Banned for life

Roberta Nicastro, Co-Culture Editor

When AIDS first started to cause alarm, any man who had sex with another man since 1977 could not blood because they were considered more of a threat to blood supply than a man treated for chlamydia or genital herpes within the past year. Now, 32 years later, the First Division Association (FDA) reviewed this to see if they should retract it. Despite the fact that HIV screening processes are now modernly advanced, the FDA decided the prohibition would remain.

Gay activists have filed complaints against this discrimination. A heterosexual woman who has had sexual intercourse with many partners infected with AIDS can donate blood after waiting a year, but a man who has remained celibate since 1978 is banned.

“I believe the policy was first made out of discrimination but the FDA review, that decided that it will remain this way, was looked at through inspection of many statistics and tests.” junior Sy Lam said. “So morally, I do not think it is okay for the government to impose these restrictions but the statistics show that it certainly has helped.”

According to, Blake Lynch, a 22-year-old student in Florida, found out about the ban when an administrator at a clinic told him that he could not donate blood after answering “yes” to whether or not he has had sex with another male.

Lynch and his partner, Brett Connelly, decided to begin an organization called Banned4Life to raise awareness regarding this policy. The organization does not protest and discourage people to not donate, but instead creates an incentive for those eligible to donate on behalf of those who cannot.

Several other countries including France, Germany, Switzerland, Norway and Denmark have a lifetime ban against gay blood donors. However, Italy and Spain no longer exclude gay men and Australia, Japan, Brazil, and the United Kingdom require a one-year deferral.

According to, Doni Gewirtzman, a member of the Lambda Legal Defense Fund, agrees that safety of the blood supply is the first priority but suggests that the current restrictions are too tight on gays and too loose on promiscuous heterosexuals.

In 1999, scientists discovered the Nucleic Acid Testing (NAT), which detects the amount of actual virus in the bloodstream. states that every sample of blood collected in blood banks in the United States is screened through NAT for several diseases including syphilis, hepatitis and HIV.

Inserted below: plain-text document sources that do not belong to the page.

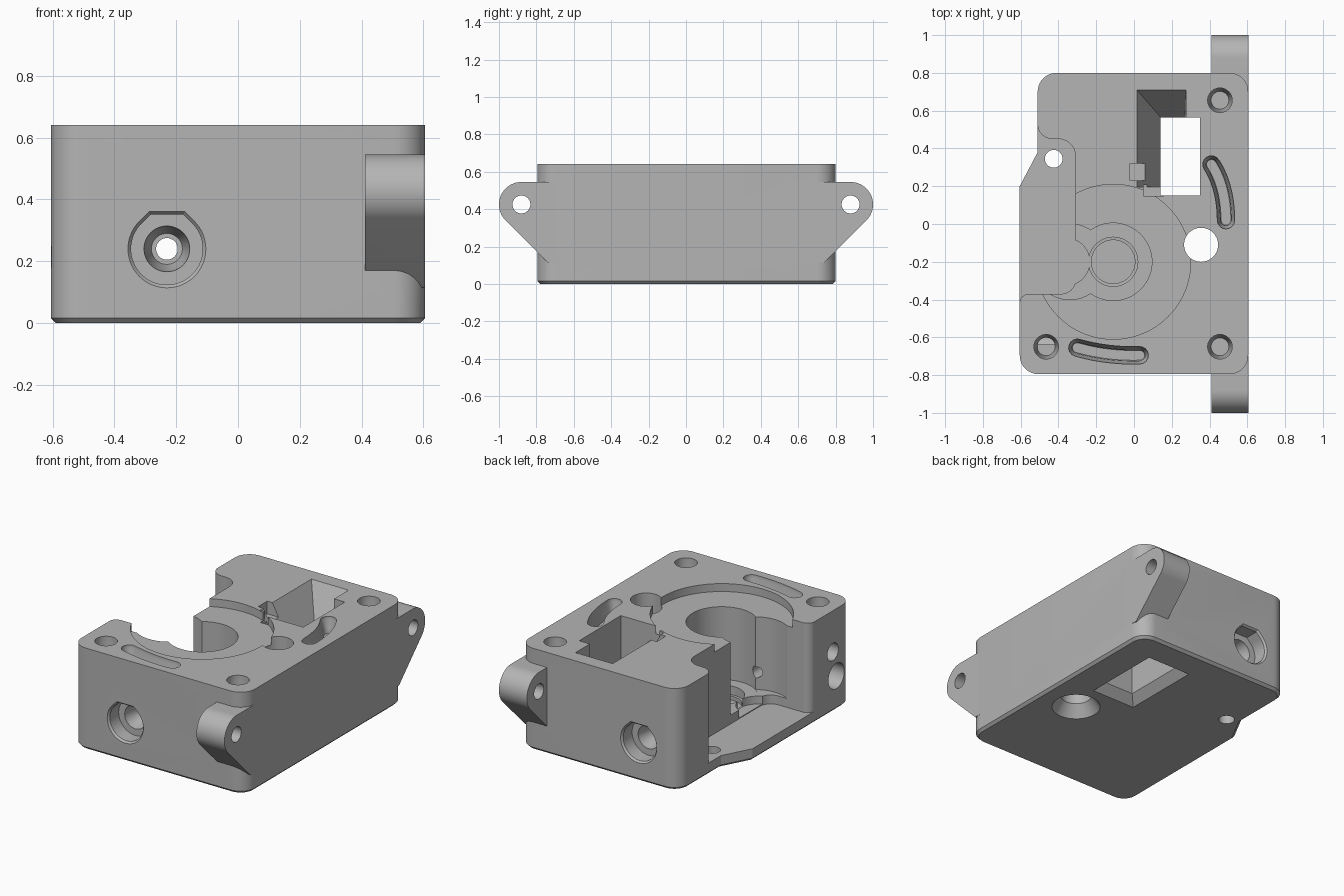
import bpy, bmesh, math
from mathutils import Vector

cube = bpy.data.objects.get("Cube")
if cube:
    bpy.data.objects.remove(cube, do_unlink=True)

grey = bpy.data.materials.new("matte grey")
grey.use_nodes = True
grey.diffuse_color = (0.46, 0.46, 0.46, 1)
grey.node_tree.nodes["Principled BSDF"].inputs["Base Color"].default_value = (0.46, 0.46, 0.46, 1)


# ---- 2D shapes ----
def circle(cx, cy, r, n=64):
    return [(cx + r * math.cos(2 * math.pi * i / n), cy + r * math.sin(2 * math.pi * i / n))
            for i in range(n)]


def rect(x0, x1, y0, y1):
    return [(x0, y0), (x1, y0), (x1, y1), (x0, y1)]


def rounded(corners, seg=10):
    """Polygon from (x, y, radius) corners, with true arc fillets."""
    out = []
    for i, (x, y, r) in enumerate(corners):
        p = Vector((x, y))
        if r == 0:
            out.append((x, y))
            continue
        a = (Vector(corners[i - 1][:2]) - p).normalized()
        b = (Vector(corners[(i + 1) % len(corners)][:2]) - p).normalized()
        half = a.angle(b) / 2
        c = p + (a + b).normalized() * (r / math.sin(half))
        start = p + a * (r / math.tan(half)) - c
        end = p + b * (r / math.tan(half)) - c
        sweep = math.atan2(start.x * end.y - start.y * end.x, start.dot(end))
        a0 = math.atan2(start.y, start.x)
        for k in range(seg + 1):
            t = a0 + sweep * k / seg
            out.append((c.x + r * math.cos(t), c.y + r * math.sin(t)))
    return out


def teardrop(cx, cy, r, n=48):
    """Circle whose top is two 45 degree tangents and a flat."""
    pts = []
    for i in range(n + 1):
        t = math.radians(135 + 270 * i / n)
        pts.append((cx + r * math.cos(t), cy + r * math.sin(t)))
    w, h = 0.46 * r, 0.954 * r
    return pts + [(cx + w, cy + h), (cx - w, cy + h)]


def slot(p0, p1, p2, half, n=16):
    """Round-ended band along a quadratic curve."""
    p0, p1, p2 = Vector(p0), Vector(p1), Vector(p2)
    left, right = [], []
    for i in range(n + 1):
        t = i / n
        p = p0 * (1 - t) ** 2 + p1 * 2 * t * (1 - t) + p2 * t * t
        d = ((p1 - p0) * (1 - t) + (p2 - p1) * t).normalized()
        nrm = Vector((-d.y, d.x)) * half
        left.append(p + nrm)
        right.append(p - nrm)

    def cap(c, start):
        v = start - c
        a = math.atan2(v.y, v.x)
        return [c + half * Vector((math.cos(a - math.pi * k / 8), math.sin(a - math.pi * k / 8)))
                for k in range(1, 8)]
    pts = left + cap(p2, left[-1]) + right[::-1] + cap(p0, right[0])
    return [(p.x, p.y) for p in pts]


# ---- solids ----
def loft(name, sections, axis="z"):
    """Solid through (2D points, depth) sections stacked along an axis."""
    place = {"z": lambda a, b, d: (a, b, d), "y": lambda a, b, d: (a, d, b),
             "x": lambda a, b, d: (d, a, b)}[axis]
    bm = bmesh.new()
    rings = [[bm.verts.new(place(a, b, d)) for a, b in pts] for pts, d in sections]
    for lo, hi in zip(rings, rings[1:]):
        for i in range(len(lo)):
            j = (i + 1) % len(lo)
            bm.faces.new((lo[i], lo[j], hi[j], hi[i]))
    bm.faces.new(rings[0][::-1])
    bm.faces.new(rings[-1])
    bmesh.ops.recalc_face_normals(bm, faces=bm.faces)
    mesh = bpy.data.meshes.new(name)
    bm.to_mesh(mesh)
    bm.free()
    mesh.materials.append(grey)
    obj = bpy.data.objects.new(name, mesh)
    bpy.context.collection.objects.link(obj)
    return obj


def combine(target, other, op="DIFFERENCE"):
    bpy.context.view_layer.objects.active = target
    mod = target.modifiers.new("join", "BOOLEAN")
    mod.operation, mod.object, mod.solver = op, other, "EXACT"
    bpy.ops.object.modifier_apply(modifier=mod.name)
    bpy.data.objects.remove(other, do_unlink=True)


def cut(sections, axis="z"):
    combine(housing, loft("cutter", sections, axis))


def cut_prism(pts, d0, d1, axis="z"):
    cut([(pts, d0), (pts, d1)], axis)


TOP = 0.64
# Housing block with a chamfered underside
outline = rounded([(-0.605, -0.795, 0.1), (0.605, -0.795, 0.1), (0.605, 0.8, 0.1),
                   (-0.51, 0.8, 0.1), (-0.51, 0.38, 0), (-0.605, 0.2, 0)])
housing = loft("housing", [(outline, 0), (outline, TOP)])
bm = bmesh.new()
bm.from_mesh(housing.data)
bmesh.ops.bevel(bm, geom=[e for e in bm.edges if all(v.co.z < 0.001 for v in e.verts)],
                offset=0.016, segments=1, affect="EDGES")
bm.to_mesh(housing.data)
bm.free()

# Mounting lugs front and back
for s in (-1, 1):
    arc = [(s * (0.88 + 0.12 * math.cos(math.radians(a))), 0.425 + 0.12 * math.sin(math.radians(a)))
           for a in range(90, -46, -5)]
    lug = [(s * 0.70, 0.545)] + arc + [(s * 0.74, 0.115), (s * 0.70, 0.115)]
    combine(housing, loft("lug", [(lug, 0.41), (lug, 0.6055)], "x"), "UNION")
    cut_prism(circle(s * 0.88, 0.425, 0.048, 32), 0.3, 0.7, "x")

# Side notch above the thin base plate
notch = rounded([(-0.75, -0.5, 0), (-0.606, -0.5, 0), (-0.606, -0.37, 0.05), (-0.31, -0.37, 0.075),
                 (-0.31, 0.45, 0.09), (-0.511, 0.45, 0.08), (-0.511, 0.65, 0), (-0.75, 0.65, 0)])
cut_prism(notch, 0.075, 0.8)
cut_prism(circle(-0.425, 0.345, 0.047, 32), -0.1, 0.3)

# Round recess, gear pocket, bearing seat and roller pocket
for x, y, r, z in ((-0.11, -0.2, 0.41, 0.59), (-0.11, -0.2, 0.205, 0.13),
                   (-0.34, -0.2, 0.2, 0.131), (-0.36, -0.2, 0.125, 0.08)):
    cut_prism(circle(x, y, r, 96), z, 0.8)
cut([(circle(-0.11, -0.2, 0.115), 0.05), (circle(-0.11, -0.2, 0.115), 0.075),
     (circle(-0.11, -0.2, 0.13), 0.076), (circle(-0.11, -0.2, 0.13), 0.2)])

# Feed channel with stepped counterbores on both ends
cut_prism(circle(-0.23, 0.24, 0.035, 32), -1, 1, "y")
for s, face in ((-1, -0.795), (1, 0.8)):
    def at(depth):
        return face - s * depth
    cut([(teardrop(-0.23, 0.24, 0.126), at(-0.05)), (teardrop(-0.23, 0.24, 0.126), at(0)),
         (teardrop(-0.23, 0.24, 0.116), at(0.012)), (teardrop(-0.23, 0.24, 0.116), at(0.1))], "y")
    cut([(circle(-0.23, 0.24, 0.075, 48), at(0.09)), (circle(-0.23, 0.24, 0.072, 48), at(0.12)),
         (circle(-0.23, 0.24, 0.05, 48), at(0.2))], "y")

# Tapered screw holes in the top
for x, y in ((0.455, 0.655), (0.455, -0.65), (-0.465, -0.65)):
    cut([(circle(x, y, 0.047, 40), 0.42), (circle(x, y, 0.065, 40), 0.60),
         (circle(x, y, 0.065, 40), 0.7)])

# Curved adjustment slots
for path in (((-0.30, -0.655), (-0.14, -0.70), (0.03, -0.695)),
             ((0.41, 0.315), (0.485, 0.20), (0.487, 0.02))):
    cut([(slot(*path, 0.026), 0.54), (slot(*path, 0.03), 0.58),
         (slot(*path, 0.046), 0.62), (slot(*path, 0.046), 0.7)])

# Through hole, countersunk underneath
cut_prism(circle(0.355, -0.11, 0.09), -0.1, 0.8)
cut([(circle(0.355, -0.11, 0.145), -0.003), (circle(0.355, -0.11, 0.085), 0.08)])

# Rectangular shaft with a sloped mouth and flared underside
cut_prism(rect(0.14, 0.35, 0.15, 0.565), -0.1, 0.8)
cut([(rect(0.145, 0.27, 0.2, 0.56), 0.40), (rect(0.015, 0.275, 0.195, 0.71), TOP + 0.002)])
cut([(rect(0.09, 0.40, 0.10, 0.615), -0.002), (rect(0.145, 0.345, 0.155, 0.56), 0.06)])

# Small clip pocket beside the shaft
cut_prism(rect(-0.02, 0.16, 0.23, 0.32), 0.56, 0.8)
cut_prism(rect(0.05, 0.16, 0.149, 0.21), 0.54, 0.8)

# Two holes in the side wall
cut_prism(circle(-0.60, 0.38, 0.055, 32), -0.7, -0.38, "x")
cut_prism(circle(-0.635, 0.215, 0.08, 40), -0.7, -0.42, "x")

# Smooth curved walls, keep sharp edges
bpy.ops.object.select_all(action="DESELECT")
housing.select_set(True)
bpy.context.view_layer.objects.active = housing
bpy.ops.object.shade_smooth_by_angle(angle=math.radians(25))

“I am abhorred by the scientific community along with the FDA for prohibiting the gay community from potentially saving lives. I think that this just further demonstrates the ongoing inequality in America between gay and straight men.” sophomore Victoria Noisom said. “I believe the implementation of such a policy is offensive to the gay community and I applaud those who are striving for equality, even for something as beneficial as blood donation.”